Problem to work on:
Output exactly the lines below, starting with the line that has "verts = [bm.verts.new((x, y, 0))" and going on through the line that has "# Two round holes", both included, and no other lines.

Dataset entries

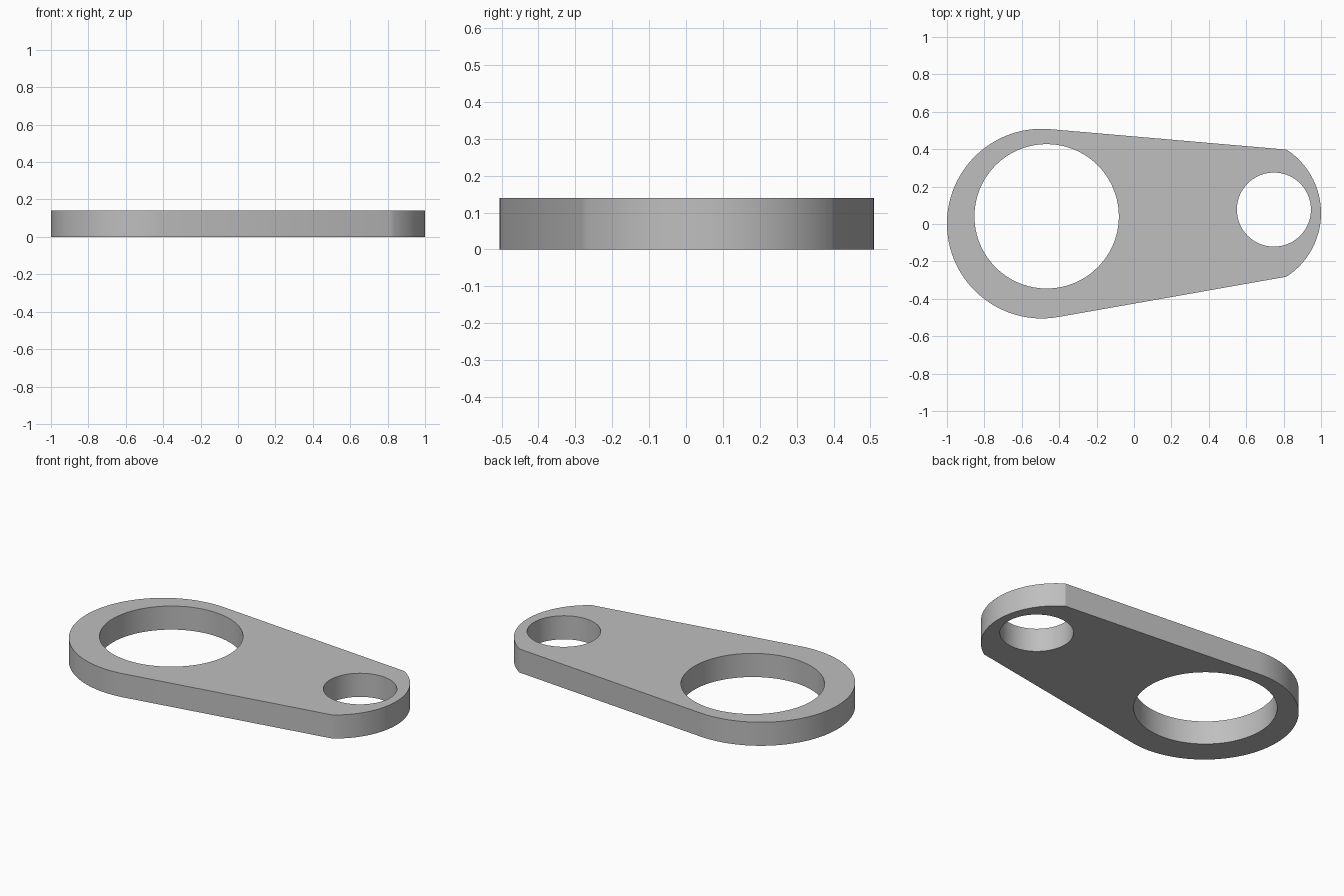
import bpy, bmesh
from math import cos, sin, radians

cube = bpy.data.objects.get("Cube")
if cube:
    bpy.data.objects.remove(cube, do_unlink=True)

THICKNESS = 0.14


def arc(cx, cy, r, start, end, steps):
    """Points along an arc, angles in degrees, both ends included."""
    angles = [radians(start + (end - start) * i / steps) for i in range(steps + 1)]
    return [(cx + r * cos(a), cy + r * sin(a)) for a in angles]


def add_loop(bm, points):
    verts = [bm.verts.new((x, y, 0)) for x, y in points]
    return [bm.edges.new((v, verts[i - 1])) for i, v in enumerate(verts)]


# Plain grey material
grey = bpy.data.materials.new("grey metal")
grey.use_nodes = True
colour = (0.52, 0.52, 0.52, 1)
grey.diffuse_color = colour
grey.node_tree.nodes["Principled BSDF"].inputs["Base Color"].default_value = colour

# Outline: large round end tangent to the straight sides, shallow arc at the small end
outline = arc(-0.493, 0.002, 0.507, 85.2, 280, 72)
outline += arc(0.595, 0.058, 0.405, -57, 57, 40)

# Two round holes
large_hole = arc(-0.467, 0.041, 0.386, 0, 360, 96)[:-1]
small_hole = arc(0.748, 0.077, 0.198, 0, 360, 72)[:-1]

# Fill the flat profile around the holes and extrude it upwards
bm = bmesh.new()
edges = []
for loop in (outline, large_hole, small_hole):
    edges += add_loop(bm, loop)
bmesh.ops.triangle_fill(bm, edges=edges, use_beauty=True, normal=(0, 0, 1))
result = bmesh.ops.extrude_face_region(bm, geom=bm.faces[:], use_keep_orig=True)
top = [g for g in result["geom"] if isinstance(g, bmesh.types.BMVert)]
bmesh.ops.translate(bm, verts=top, vec=(0, 0, THICKNESS))
bmesh.ops.recalc_face_normals(bm, faces=bm.faces[:])

mesh = bpy.data.meshes.new("link_plate")
bm.to_mesh(mesh)
bm.free()
mesh.materials.append(grey)
plate = bpy.data.objects.new("link_plate", mesh)
bpy.context.collection.objects.link(plate)

# Smooth round walls with crisp rims
bpy.ops.object.select_all(action="DESELECT")
plate.select_set(True)
bpy.context.view_layer.objects.active = plate
bpy.ops.object.shade_smooth_by_angle(angle=radians(25))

Written solution:
    verts = [bm.verts.new((x, y, 0)) for x, y in points]
    return [bm.edges.new((v, verts[i - 1])) for i, v in enumerate(verts)]


# Plain grey material
grey = bpy.data.materials.new("grey metal")
grey.use_nodes = True
colour = (0.52, 0.52, 0.52, 1)
grey.diffuse_color = colour
grey.node_tree.nodes["Principled BSDF"].inputs["Base Color"].default_value = colour

# Outline: large round end tangent to the straight sides, shallow arc at the small end
outline = arc(-0.493, 0.002, 0.507, 85.2, 280, 72)
outline += arc(0.595, 0.058, 0.405, -57, 57, 40)

# Two round holes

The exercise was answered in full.